NEW YORK: Core US adspend will show a modest growth in 2013 before picking up more quickly in 2014, thanks to a better economic outlook and the boost provided by the Winter Olympics and mid-term elections, according to a new analysis.
The Magna Global US Advertising Forecast
predicted core media ad revenues – from TV, internet, newspapers, magazines, radio and out of home – will increase 0.4% during 2013 but this will rise to 5.9% the following year.
"The latest economic forecasts for 2014 may sound like a modest acceleration, but it should be enough to raise confidence to the point where marketers switch from optimization mode to expansion mode," said Vincent Letang, director of Global Forecasting.
"For media owners, especially traditional mass media categories, this means that there is light at the end of the tunnel," he added.
But for the current year, only digital and out of home are expected to show any growth, the former leading the way with an 11.5% uplift and the latter on 3.5%. TV ad revenues, however, will decrease 2.8%, newspapers and magazines will drop 6.8% and 6.7% respectively, and radio will slip back 0.2%.
Digital is again anticipated to be the main driver of growth in 2014, with a 12% increase forecast. TV is expected to pick up 8.9% thanks to increased political adspend and the Winter Olympics in Sochi.
Out of home will also benefit from the mid-term elections, growing 5.4% while radio ticks over with a 1% increase. The decline of newspapers and magazines will continue, shrinking at rates of 7.7% and 5.4% respectively.
Letang noted that digital spending growth had slowed from previous years as the amount available to transfer from other budgets had diminished. "The overall pie doesn't grow significantly," he said.
He also expected a further deflation of display and video ad prices during the year, thanks to an explosion of supply coupled with new trading mechanisms such as programmatic buying.
The growth of mobile was another factor in this deflation, he told AdExchanger
, observing that this could account for 13% of all internet advertising in 2013.

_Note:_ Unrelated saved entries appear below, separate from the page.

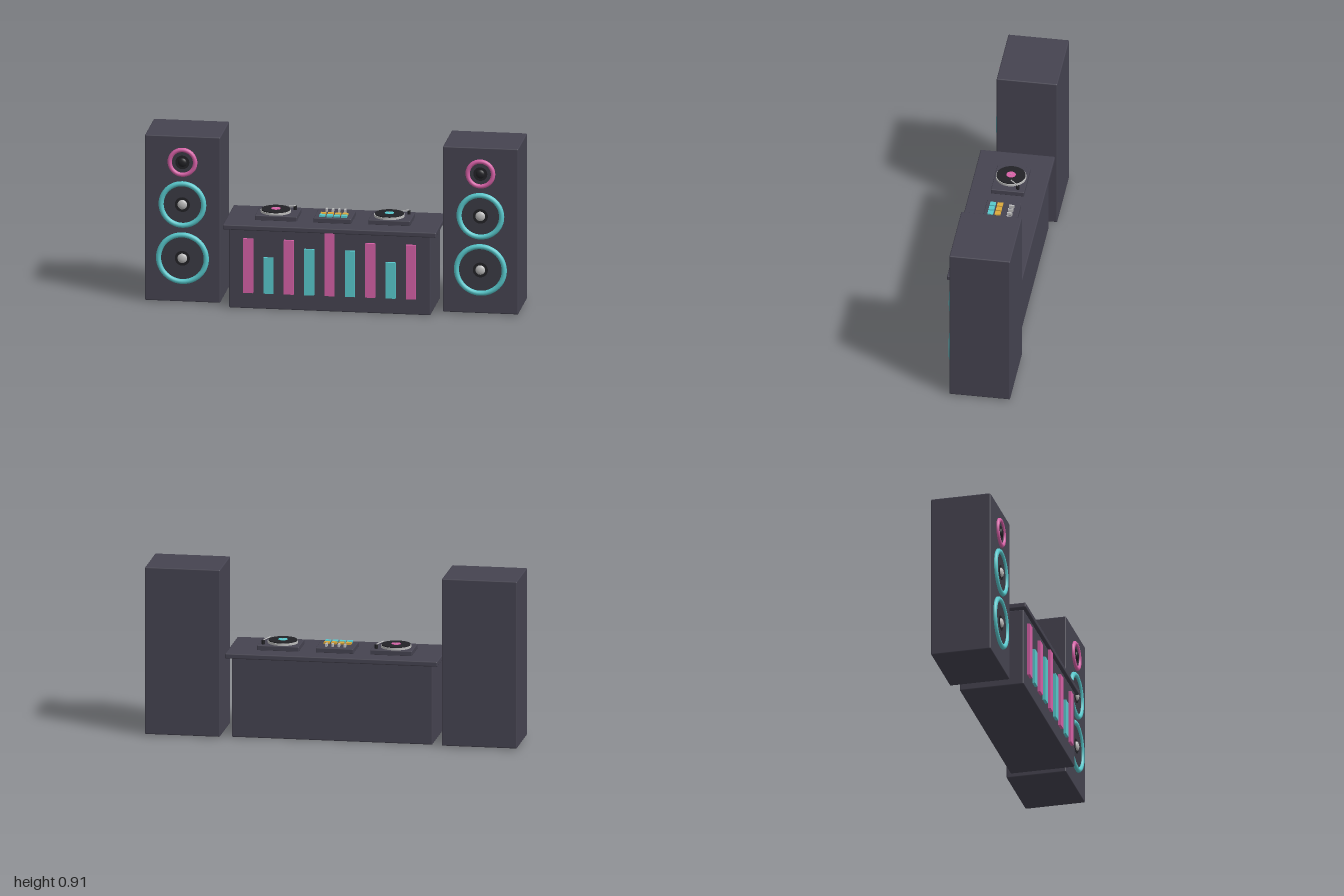
import * as THREE from 'three';
import { RoundedBoxGeometry } from 'three/addons/geometries/RoundedBoxGeometry.js';

const mat = (name, color) => {
  const m = new THREE.MeshStandardMaterial({ color });
  m.name = name;
  return m;
};

export function createModel() {
  const body = mat('charcoal', 0x454350);
  const cone = mat('cone grey', 0x3b3a44);
  const black = mat('black', 0x222226);
  const pink = mat('pink', 0xd660a6);
  const cyan = mat('cyan', 0x58c9cd);
  const amber = mat('amber', 0xdba93c);
  const silver = mat('silver', 0xbcbcbc);

  const model = new THREE.Group();
  model.name = 'djBooth';

  const add = (parent, name, geo, material, x, y, z) => {
    const mesh = new THREE.Mesh(geo, material);
    mesh.name = name;
    mesh.position.set(x, y, z);
    parent.add(mesh);
    return mesh;
  };
  // Softly rounded box given by its limits
  const block = (parent, name, material, x0, x1, y0, y1, z0, z1, r = 0.006) =>
    add(parent, name, new RoundedBoxGeometry(x1 - x0, y1 - y0, z1 - z0, 2, r), material,
      (x0 + x1) / 2, (y0 + y1) / 2, (z0 + z1) / 2);
  const disc = (r, h) => new THREE.CylinderGeometry(r, r, h, 40);

  // Round speaker driver: glowing ring, cone and centre dome
  function driver(parent, name, y, outer, tube, ringMat, hub, domeMat) {
    const g = new THREE.Group();
    g.name = name;
    g.position.set(0, y, 0.123);
    add(g, 'ring', new THREE.TorusGeometry(outer - tube, tube, 12, 48), ringMat, 0, 0, 0.003);
    add(g, 'cone', disc(outer - tube, 0.006), cone, 0, 0, 0.001).rotation.x = Math.PI / 2;
    add(g, 'dustRing', disc(hub * 1.55, 0.006), black, 0, 0, 0.003).rotation.x = Math.PI / 2;
    const dome = add(g, 'dome',
      new THREE.SphereGeometry(hub, 24, 10, 0, Math.PI * 2, 0, Math.PI / 2), domeMat, 0, 0, 0.006);
    dome.rotation.x = Math.PI / 2;
    dome.scale.y = 0.5;
    parent.add(g);
  }

  // Speaker towers
  for (const s of [-1, 1]) {
    const tower = new THREE.Group();
    tower.name = s < 0 ? 'rightSpeaker' : 'leftSpeaker';
    tower.position.x = s * 0.798;
    block(tower, 'cabinet', body, -0.202, 0.202, 0.006, 0.915, -0.203, 0.123);
    driver(tower, 'woofer', 0.245, 0.142, 0.014, cyan, 0.026, silver);
    driver(tower, 'midDriver', 0.54, 0.128, 0.014, cyan, 0.026, silver);
    driver(tower, 'tweeter', 0.772, 0.08, 0.012, pink, 0.024, black);
    model.add(tower);
  }

  // Desk
  block(model, 'desk', body, -0.54, 0.54, 0, 0.435, -0.165, 0.185);
  block(model, 'tableTop', body, -0.571, 0.571, 0.432, 0.46, -0.195, 0.204);

  // Equaliser bars on the desk front
  const tops = [0.385, 0.285, 0.385, 0.34, 0.43, 0.34, 0.385, 0.285, 0.385];
  tops.forEach((top, i) => {
    const h = top - 0.088;
    add(model, 'equaliserBar', new THREE.BoxGeometry(0.053, h, 0.018),
      i % 2 ? cyan : pink, (i - 4) * 0.109, 0.088 + h / 2, 0.191);
  });

  // Turntables with platter, record and tonearm
  for (const s of [-1, 1]) {
    const deck = new THREE.Group();
    deck.name = 'turntable';
    deck.position.set(s * 0.304, 0.458, 0);
    block(deck, 'deckBase', body, -0.112, 0.112, 0, 0.028, -0.089, 0.089, 0.004);
    add(deck, 'platter', disc(0.081, 0.012), silver, -0.012, 0.034, 0);
    add(deck, 'record', disc(0.077, 0.006), black, -0.012, 0.042, 0);
    add(deck, 'label', disc(0.025, 0.003), s < 0 ? pink : cyan, -0.012, 0.046, 0);
    add(deck, 'spindle', disc(0.003, 0.006), silver, -0.012, 0.049, 0);
    add(deck, 'armPivot', disc(0.009, 0.022), black, 0.085, 0.038, -0.052);
    const path = new THREE.LineCurve3(
      new THREE.Vector3(0.085, 0.05, -0.052), new THREE.Vector3(0.054, 0.059, -0.01));
    add(deck, 'tonearm', new THREE.TubeGeometry(path, 1, 0.003, 8), silver, 0, 0, 0);
    model.add(deck);
  }

  // Mixer with faders and two rows of pads
  const mixer = new THREE.Group();
  mixer.name = 'mixer';
  mixer.position.y = 0.458;
  block(mixer, 'mixerBase', body, -0.101, 0.101, 0, 0.028, -0.089, 0.094, 0.004);
  for (let i = 0; i < 4; i++) {
    const x = (i - 1.5) * 0.039;
    add(mixer, 'amberPad', new THREE.BoxGeometry(0.03, 0.012, 0.03), amber, x, 0.032, 0.018);
    add(mixer, 'cyanPad', new THREE.BoxGeometry(0.03, 0.012, 0.03), cyan, x, 0.032, 0.057);
    add(mixer, 'fader', new THREE.BoxGeometry(0.01, 0.018, 0.028), silver, x * 0.85, 0.035, -0.045);
  }
  model.add(mixer);

  return model;
}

"And because the pie is not growing that much, it's at the expense of other digital formats to a certain extent. It's participating in the deflation for traditional digital formats," he concluded.
Data sourced from Global , AdExchanger; additional content by Warc staff